→ Work to be completed
The data below should be copied out exactly, with its pictures omitted.

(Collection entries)

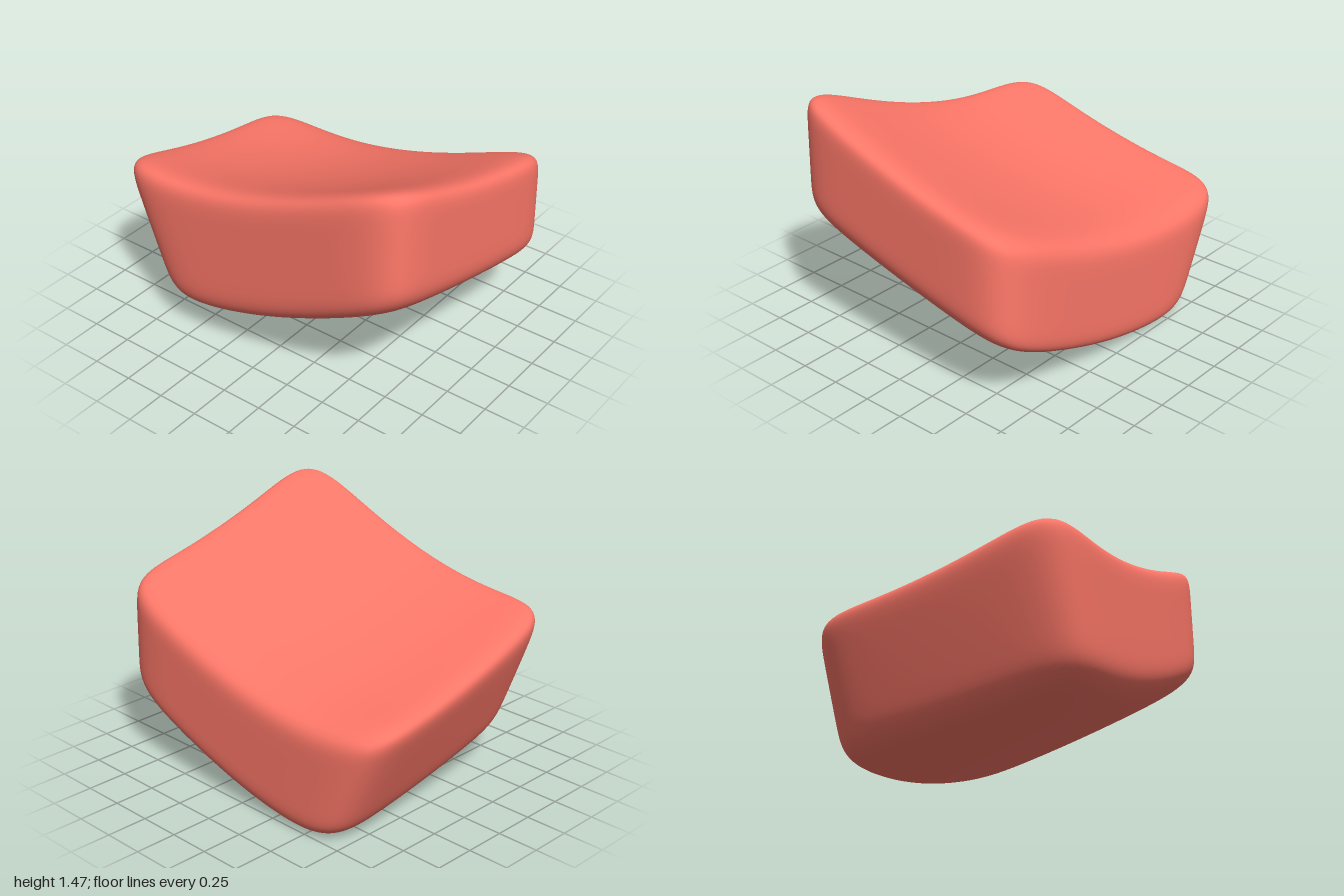
import * as THREE from 'three';
import { mergeVertices } from 'three/addons/utils/BufferGeometryUtils.js';

const ROUND = 7.7; // superellipsoid exponent: higher gives tighter edges

// dished, tilted top surface
const topHeight = (x, z) =>
  0.937 + 0.27 * z + 0.176 * z * z - 0.04 * z ** 3 - (0.28 + 0.03 * z) * x + 0.12 * x * x;

// block is slightly thicker toward -x and the back
const thickness = (x, z) =>
  0.76 - 0.026 * z - (0.092 - 0.036 * z) * x + 0.07 * x * x;

// back wall leans inward toward the bottom
const backZ = (u, v) => -0.872 - 0.178 * v - 0.028 * u;

function softBlockGeometry() {
  const box = new THREE.BoxGeometry(2, 2, 2, 48, 48, 48);
  box.deleteAttribute('uv');
  box.deleteAttribute('normal');
  const geometry = mergeVertices(box, 1e-5);
  const pos = geometry.attributes.position;
  const p = new THREE.Vector3();
  for (let i = 0; i < pos.count; i++) {
    p.fromBufferAttribute(pos, i);
    // round the cube's edges and corners
    const sum = Math.abs(p.x) ** ROUND + Math.abs(p.y) ** ROUND + Math.abs(p.z) ** ROUND;
    p.multiplyScalar(sum ** (-1 / ROUND));
    // bend it between the front wall, the leaning back wall and the dished top
    const x = 0.782 * p.x;
    const z = THREE.MathUtils.lerp(backZ(p.x, p.y), 1, (p.z + 1) / 2);
    const y = topHeight(x, z) - thickness(x, z) * (1 - p.y) / 2;
    pos.setXYZ(i, x, y, z);
  }
  // stand on the ground, centred
  geometry.computeBoundingBox();
  const { min, max } = geometry.boundingBox;
  geometry.translate(-(min.x + max.x) / 2, -min.y, -(min.z + max.z) / 2);
  geometry.computeVertexNormals();
  return geometry;
}

export function createModel() {
  const group = new THREE.Group();
  const block = new THREE.Mesh(
    softBlockGeometry(),
    new THREE.MeshStandardMaterial({ color: 0xff7869 })
  );
  block.name = 'dishedBlock';
  group.add(block);
  return group;
}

→ Answer area
import * as THREE from 'three';
import { mergeVertices } from 'three/addons/utils/BufferGeometryUtils.js';

const ROUND = 7.7; // superellipsoid exponent: higher gives tighter edges

// dished, tilted top surface
const topHeight = (x, z) =>
  0.937 + 0.27 * z + 0.176 * z * z - 0.04 * z ** 3 - (0.28 + 0.03 * z) * x + 0.12 * x * x;

// block is slightly thicker toward -x and the back
const thickness = (x, z) =>
  0.76 - 0.026 * z - (0.092 - 0.036 * z) * x + 0.07 * x * x;

// back wall leans inward toward the bottom
const backZ = (u, v) => -0.872 - 0.178 * v - 0.028 * u;

function softBlockGeometry() {
  const box = new THREE.BoxGeometry(2, 2, 2, 48, 48, 48);
  box.deleteAttribute('uv');
  box.deleteAttribute('normal');
  const geometry = mergeVertices(box, 1e-5);
  const pos = geometry.attributes.position;
  const p = new THREE.Vector3();
  for (let i = 0; i < pos.count; i++) {
    p.fromBufferAttribute(pos, i);
    // round the cube's edges and corners
    const sum = Math.abs(p.x) ** ROUND + Math.abs(p.y) ** ROUND + Math.abs(p.z) ** ROUND;
    p.multiplyScalar(sum ** (-1 / ROUND));
    // bend it between the front wall, the leaning back wall and the dished top
    const x = 0.782 * p.x;
    const z = THREE.MathUtils.lerp(backZ(p.x, p.y), 1, (p.z + 1) / 2);
    const y = topHeight(x, z) - thickness(x, z) * (1 - p.y) / 2;
    pos.setXYZ(i, x, y, z);
  }
  // stand on the ground, centred
  geometry.computeBoundingBox();
  const { min, max } = geometry.boundingBox;
  geometry.translate(-(min.x + max.x) / 2, -min.y, -(min.z + max.z) / 2);
  geometry.computeVertexNormals();
  return geometry;
}

export function createModel() {
  const group = new THREE.Group();
  const block = new THREE.Mesh(
    softBlockGeometry(),
    new THREE.MeshStandardMaterial({ color: 0xff7869 })
  );
  block.name = 'dishedBlock';
  group.add(block);
  return group;
}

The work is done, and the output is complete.